I can spell it now because of The Offspring: "you gotta keep 'em sep-a-rated."

I should teach English.

Thursday, December 3, 2009

an extra freebie post you'll wish you hadn't read

Whenever I have to change my clothes in the middle of the day, I envision my upstairs neighbor (the male one) coming around that end of the house and, feeling pranky, jumping up to scare the daylights out of me.

I can picture his face as he does this: All happy and funny and then all horrified and staggering.

He would either a) die himself dead or b) poke himself in both eyes with the nearest branch, screaming "gah! my retinas!"

I've taken to changing in the bathroom.

Wednesday, December 2, 2009

in which I am all that

Chris went to a cd release party last night and I did not.

I did garner this quote, though:
"Chris, who only mastered the CD, was there ... and Susan, who is pretty much the embodiment of all that is musical and good on Cape Cod, was not. What the ???" -Bill O'Neill

Bill is a music writer who's been published in the Boston Globe, the London Sunday Times, CMJ New Music Monthly, the Harvard Independent and the National Enquirer. I am ripping up my resume and having that quote printed on a beer koozie.

He brings up a good point. What makes actually being INVOLVED in a project more important than sitting on one's couch thinking about how great the project is? That's like saying TURKEY is more important than GRAVY.

Which is totally us because, if I may be honest, I wouldn't be involved in the music community nearly so much if it weren't for Chris. I've had to roast him for YEARS to get to the gravy.

Although I didn't get to go to the party, I did make the coveted liner note cut. For which I am grateful. And a little boasty.

I have some thoughts on liner notes.

Young people who are credited in liner notes should be credited in a very small font so they and their peers can bask in the glory amongst themselves. The rest of us should be in 14 point.

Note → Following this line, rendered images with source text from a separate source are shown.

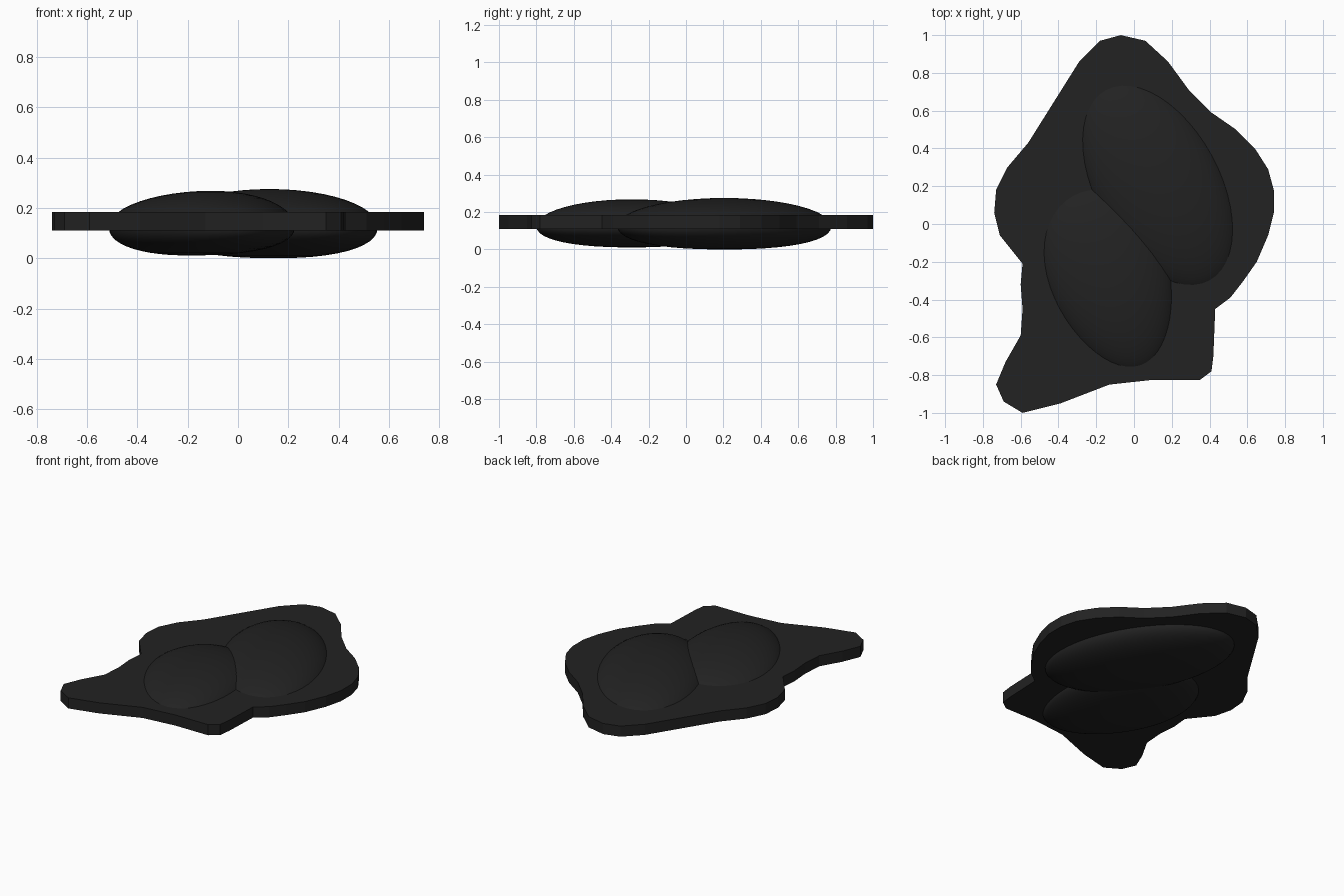
import bpy
import bmesh
import math

if "Cube" in bpy.data.objects:
    bpy.data.objects.remove(bpy.data.objects["Cube"])

charcoal = bpy.data.materials.new("charcoal")
charcoal.diffuse_color = (0.016, 0.016, 0.016, 1)
charcoal.use_nodes = True
charcoal.node_tree.nodes["Principled BSDF"].inputs["Base Color"].default_value = charcoal.diffuse_color


def finish(name, bm, smooth):
    bmesh.ops.recalc_face_normals(bm, faces=bm.faces)
    mesh = bpy.data.meshes.new(name)
    bm.to_mesh(mesh)
    bm.free()
    mesh.materials.append(charcoal)
    for p in mesh.polygons:
        p.use_smooth = smooth
    obj = bpy.data.objects.new(name, mesh)
    bpy.context.collection.objects.link(obj)
    return obj


# Flat slab with an irregular outline
outline = [
    (-.07, 1), (.06, .97), (.18, .86), (.29, .71), (.41, .59), (.54, .50),
    (.64, .40), (.71, .29), (.74, .18), (.74, .06), (.71, -.06), (.65, -.20),
    (.58, -.30), (.51, -.39), (.43, -.45), (.42, -.70), (.41, -.78),
    (.35, -.825), (.10, -.825), (-.13, -.85), (-.39, -.95), (-.59, -1),
    (-.69, -.94), (-.73, -.85), (-.68, -.73), (-.60, -.59), (-.59, -.45),
    (-.60, -.32), (-.59, -.21), (-.71, -.06), (-.74, .06), (-.73, .18),
    (-.67, .30), (-.56, .43), (-.29, .86), (-.18, .97)]
bm = bmesh.new()
base = bm.faces.new([bm.verts.new((x, y, 0.11)) for x, y in outline])
top = bmesh.ops.extrude_face_region(bm, geom=[base], use_keep_orig=True)["geom"]
bmesh.ops.translate(bm, vec=(0, 0, 0.073),
                    verts=[v for v in top if isinstance(v, bmesh.types.BMVert)])
finish("slab", bm, False)


def lobe(name, centre, semi, angle, up, down, taper, top_shift, low_shift):
    """Rounded lobe: tapered ellipse in plan, domed separately above and below."""
    bm = bmesh.new()
    bmesh.ops.create_uvsphere(bm, u_segments=48, v_segments=24, radius=1)
    ca, sa = math.cos(angle), math.sin(angle)
    for v in bm.verts:
        x, y, z = v.co
        s = min(1, math.hypot(x, y))
        u = x * semi[0]
        w = y * semi[1] * (1 + taper * x)
        shift = (top_shift if z > 0 else low_shift) * (1 - s)
        if z > 0:
            h = up * z
        else:
            h = -down * max(0, 1 - s ** 2.3) ** (1 / 2.3)
        v.co = (centre[0] + u * ca - w * sa + shift,
                centre[1] + u * sa + w * ca, 0.125 + h)
    return finish(name, bm, True)


# Two overlapping lobes showing above and below the slab
lobe("back_lobe", (0.125, 0.205), (0.622, 0.355), math.radians(118.5),
     0.15, 0.125, 0.0, 0.0, 0.02)
lobe("front_lobe", (-0.125, -0.29), (0.53, 0.345), math.radians(109),
     0.143, 0.114, 0.14, 0.02, -0.07)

Finding myself in the liner notes reminded me of scouring albums for mention of myself as a teenager. There were all these random names in the Special Thanks section, so it seemed reasonable that eventually mine had to show up. Besides, you never know when you'll discover, via liner notes, that Trent Reznor has a secret crush on you.

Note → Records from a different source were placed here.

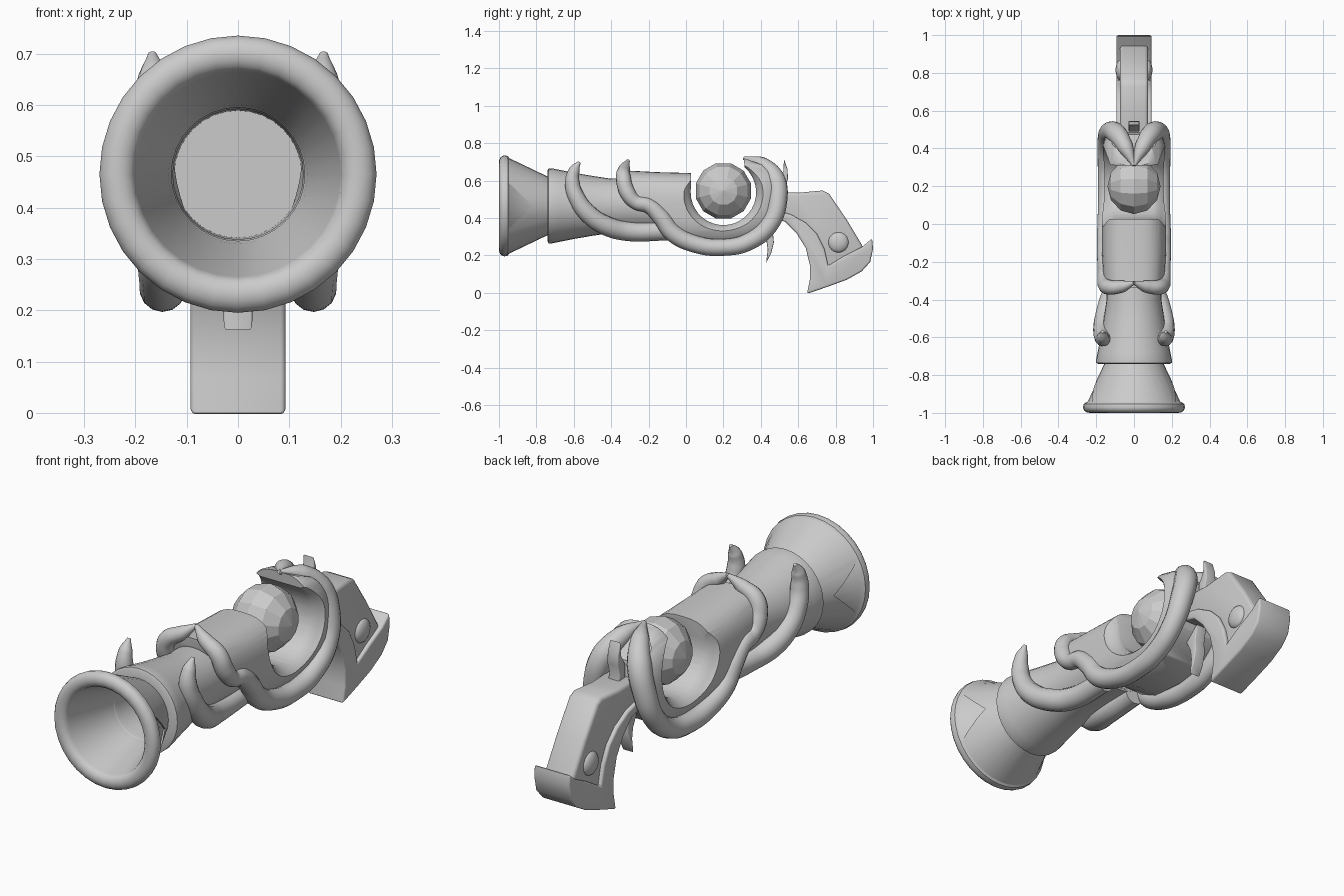
import bpy, bmesh
from math import sin, cos, pi, radians
from mathutils import Matrix

if "Cube" in bpy.data.objects:
    bpy.data.objects.remove(bpy.data.objects["Cube"])

AXIS_Z = 0.465  # height of the barrel axis


def add(name, bm):
    bmesh.ops.recalc_face_normals(bm, faces=bm.faces)
    me = bpy.data.meshes.new(name)
    bm.to_mesh(me)
    bm.free()
    o = bpy.data.objects.new(name, me)
    bpy.context.collection.objects.link(o)
    return o


def finish(o, angle=35):
    """Apply modifiers, then smooth shade with sharp edges kept."""
    bpy.context.view_layer.update()
    me = bpy.data.meshes.new_from_object(o.evaluated_get(bpy.context.evaluated_depsgraph_get()))
    o.modifiers.clear()
    o.data = me
    me.shade_smooth()
    me.set_sharp_from_angle(angle=radians(angle))
    return o


def lathe(name, profile, closed=False, n=32):
    """Revolve (y, radius) points about the barrel axis."""
    bm = bmesh.new()
    rings = [[bm.verts.new((r * cos(2 * pi * i / n), y, AXIS_Z + r * sin(2 * pi * i / n)))
              for i in range(n)] for y, r in profile]
    for a, b in zip(rings, rings[1:] + rings[:1] if closed else rings[1:]):
        for i in range(n):
            j = (i + 1) % n
            bm.faces.new((a[i], a[j], b[j], b[i]))
    if not closed:
        bm.faces.new(rings[0])
        bm.faces.new(rings[-1])
    return add(name, bm)


def prism(name, pts, half, bevel=0.0):
    """Extrude a (y, z) outline across x."""
    bm = bmesh.new()
    f = bm.faces.new([bm.verts.new((-half, y, z)) for y, z in pts])
    new = bmesh.ops.extrude_face_region(bm, geom=[f])["geom"]
    bmesh.ops.translate(bm, vec=(2 * half, 0, 0),
                        verts=[v for v in new if isinstance(v, bmesh.types.BMVert)])
    o = add(name, bm)
    if bevel:
        m = o.modifiers.new("bevel", "BEVEL")
        m.width, m.segments, m.limit_method = bevel, 3, "ANGLE"
        m.angle_limit = radians(40)
    return o


def boolean(o, cutter, op):
    m = o.modifiers.new("bool", "BOOLEAN")
    m.operation, m.object, m.solver = op, cutter, "EXACT"
    finish(o)
    bpy.data.objects.remove(cutter)


def tube(name, pts, side):
    """Tapered tube through (x, y, z, radius) points, mirrored by side."""
    cu = bpy.data.curves.new(name, "CURVE")
    cu.dimensions, cu.bevel_depth, cu.bevel_resolution = "3D", 1.0, 5
    cu.resolution_u, cu.use_fill_caps = 8, True
    sp = cu.splines.new("BEZIER")
    sp.bezier_points.add(len(pts) - 1)
    for p, (x, y, z, r) in zip(sp.bezier_points, pts):
        p.co, p.radius = (side * x, y, z), r
        p.handle_left_type = p.handle_right_type = "AUTO"
    tmp = bpy.data.objects.new(name + "_curve", cu)
    bpy.context.collection.objects.link(tmp)
    bpy.context.view_layer.update()
    me = bpy.data.meshes.new_from_object(tmp.evaluated_get(bpy.context.evaluated_depsgraph_get()))
    bpy.data.objects.remove(tmp)
    o = bpy.data.objects.new(name, me)
    bpy.context.collection.objects.link(o)
    return finish(o, 50)


# Flared muzzle with a rounded lip and a deep bore
lip = [(-0.97 - 0.03 * sin(pi * i / 8), 0.235 - 0.035 * cos(pi * i / 8)) for i in range(9)]
finish(lathe("muzzle", [(-0.5, 0.124), (-0.7, 0.127), (-0.76, 0.136)] + lip
             + [(-0.952, 0.266), (-0.94, 0.245), (-0.72, 0.14), (-0.5, 0.135)]))

# Outer muzzle shell with a V notch on each side
shell = lathe("muzzle_shell", [(-0.955, 0.26), (-0.73, 0.152), (-0.73, 0.13), (-0.955, 0.23)], True)
boolean(shell, prism("notch", [(-0.96, 0.6), (-0.96, 0.33), (-0.82, AXIS_Z)], 0.5), "DIFFERENCE")

# Barrel
finish(lathe("barrel", [(-0.74, 0.14), (-0.74, 0.19), (-0.735, 0.2), (-0.715, 0.2), (-0.68, 0.193), (-0.6, 0.177),
                        (-0.5, 0.16), (-0.4, 0.145), (-0.1, 0.145), (-0.1, 0.135)], True))

# Rim tentacle path along the body edge
rim = [(0, -0.31, 0.705, 0.01), (0.06, -0.33, 0.662, 0.032), (0.13, -0.335, 0.615, 0.04),
       (0.152, -0.315, 0.54, 0.042), (0.155, -0.27, 0.485, 0.038), (0.155, -0.2, 0.465, 0.04),
       (0.152, -0.135, 0.405, 0.046), (0.15, -0.07, 0.32, 0.048), (0.147, 0.05, 0.26, 0.046),
       (0.147, 0.2, 0.243, 0.045), (0.147, 0.34, 0.275, 0.046), (0.145, 0.45, 0.37, 0.048),
       (0.125, 0.49, 0.5, 0.052), (0.09, 0.475, 0.61, 0.054), (0.045, 0.405, 0.685, 0.042),
       (0, 0.31, 0.72, 0.01)]

# Body: rounded loft trimmed to the side outline
bm = bmesh.new()
rings = []
for y, hw, top, bot in [(-0.34, 0.16, 0.655, 0.3), (-0.15, 0.17, 0.645, 0.27), (0.04, 0.17, 0.64, 0.25),
                        (0.2, 0.17, 0.68, 0.235), (0.32, 0.17, 0.725, 0.25), (0.42, 0.165, 0.7, 0.29),
                        (0.48, 0.145, 0.65, 0.35), (0.52, 0.11, 0.57, 0.42)]:
    ring = []
    for i in range(40):
        c, s = cos(2 * pi * i / 40), sin(2 * pi * i / 40)
        sx, sz = [abs(v) ** 0.72 * (1 if v > 0 else -1) for v in (c, s)]
        ring.append(bm.verts.new((hw * sx, y, (top + bot) / 2 + (top - bot) / 2 * sz)))
    rings.append(ring)
for a, b in zip(rings, rings[1:]):
    for i in range(40):
        j = (i + 1) % 40
        bm.faces.new((a[i], a[j], b[j], b[i]))
bm.faces.new(rings[0])
bm.faces.new(rings[-1])
body = add("body", bm)
arc = [(0.2 + 0.175 * cos(radians(a)), 0.537 + 0.175 * sin(radians(a))) for a in range(50, -181, -10)]
outline = [(-0.345, 0.8)] + [(y, z) for x, y, z, r in rim[2:]] + arc + [(0.032, 0.8)]
boolean(body, prism("outline", outline, 0.4), "INTERSECT")

# Saddle-shaped cradle: the round opening flares gently towards both sides
half = [(0.09, 0.17), (0.12, 0.18), (0.145, 0.195), (0.16, 0.21), (0.2, 0.23)]
flare = lathe("flare", [(-x, r) for x, r in reversed(half)] + half, n=48)
flare.data.transform(Matrix.Translation((0, 0.2, 0.537)) @ Matrix.Rotation(pi / 2, 4, "Z")
                     @ Matrix.Translation((0, 0, -AXIS_Z)))
boolean(body, flare, "DIFFERENCE")

# Front horn tentacles, running back beneath the barrel
horn = [(0.167, -0.57, 0.7, 0.008), (0.165, -0.597, 0.655, 0.03), (0.165, -0.608, 0.59, 0.04),
        (0.17, -0.58, 0.5, 0.045), (0.163, -0.52, 0.42, 0.05), (0.14, -0.43, 0.36, 0.052),
        (0.105, -0.32, 0.33, 0.052), (0.09, -0.1, 0.33, 0.05)]
for side, tag in ((1, "right"), (-1, "left")):
    tube("rim_" + tag, rim, side)
    tube("horn_" + tag, horn, side)

# Faceted ball in the cradle
bm = bmesh.new()
bmesh.ops.create_uvsphere(bm, u_segments=12, v_segments=6, radius=0.153)
bmesh.ops.transform(bm, verts=bm.verts, matrix=Matrix.Translation((0, 0.2, 0.545))
                    @ Matrix.Diagonal((0.92, 1, 1, 1)) @ Matrix.Rotation(pi / 2, 4, "Y")
                    @ Matrix.Rotation(pi / 12, 4, "Z"))
add("ball", bm)

# Grip core
finish(prism("grip", [(0.46, 0.54), (0.6, 0.535), (0.73, 0.547), (0.765, 0.53), (0.86, 0.39), (0.95, 0.24),
                      (0.75, 0.1), (0.7, 0.28), (0.6, 0.37), (0.46, 0.42)], 0.075, 0.018))

# Grip strap and butt cap, one L-shaped piece
finish(prism("grip_strap", [(0.46, 0.445), (0.56, 0.42), (0.64, 0.375), (0.7, 0.315), (0.74, 0.235), (0.76, 0.145),
                            (0.85, 0.2), (0.94, 0.245), (0.995, 0.29), (1.0, 0.235), (0.985, 0.165),
                            (0.94, 0.115), (0.86, 0.07), (0.75, 0.03), (0.647, -0.005), (0.662, 0.07),
                            (0.662, 0.15), (0.64, 0.24), (0.59, 0.32), (0.53, 0.38), (0.46, 0.4)], 0.093, 0.01))

# Round studs on the grip
for side, tag in ((1, "right"), (-1, "left")):
    bm = bmesh.new()
    bmesh.ops.create_uvsphere(bm, u_segments=24, v_segments=12, radius=0.055)
    bmesh.ops.transform(bm, verts=bm.verts, matrix=Matrix.Translation((side * 0.07, 0.815, 0.27))
                        @ Matrix.Diagonal((0.5, 1, 1, 1)))
    finish(add("grip_stud_" + tag, bm))

# Hammer and trigger
finish(prism("hammer", [(0.49, 0.5), (0.49, 0.6), (0.52, 0.65), (0.524, 0.715), (0.543, 0.66), (0.545, 0.61),
                        (0.53, 0.56), (0.55, 0.5)], 0.028, 0.004))
finish(prism("trigger", [(0.4, 0.34), (0.43, 0.28), (0.437, 0.23), (0.428, 0.16), (0.455, 0.21), (0.47, 0.27),
                         (0.465, 0.32), (0.48, 0.4)], 0.028, 0.004))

Which is probably going to happen once he gets ahold of one of my beer koozies.

Tuesday, December 1, 2009

how many people can you cram in your kitchen?

I just read a Lifehacker thingy on figuring out how many people you can fit in your home for a party.

I was curious about it because we have this annual Christmas sing and I'm never sure how many people to invite. Our house is not big. The first year I invited twice as many people as I had chairs because, hello, it's about the dorkiest party ever and I was pretty sure no one would come. I was right.

But! The people who did come were freakishly enthusiastic because guess what? We have dorky friends. Who like to sing. So they asked us to have the party again the next year. They campaigned, actually. Because apparently no one else is dorky enough to host this particular sort of party.

I know this because I've been trying to get someone else to do it for years.

A woman I babysat for in high school had a Christmas sing at her house and it was the best part of the holiday. Cookies, decorations, music - what's not to like? I can't even sing. I've been angling for an invitation to a similar party ever since. Invitations have not been forthcoming.

Anyway. It's been going on a few years now and it seems I'm totally blowing the lifehacker calculation. I invited 75 people and then asked Chris to invite the people I forgot.

So... 5 feet times 75 guests equals... how big is 375 square feet? I can't picture it, but I think we'll have people sitting in the tub. Good thing Chris can rig speakers throughout the house.

The calculation should be altered for Christmas parties, I think, because there are so blasted many of them. Weirdly, people feel they should show up for their own office parties before they come to my singy thingy. WHATEVER.

It's okay. I'm not afraid.

It's December and our lives are full of eggnog and open houses and music music music (the noise noise noise noise).

Which is a lifehacker calculation all of its own.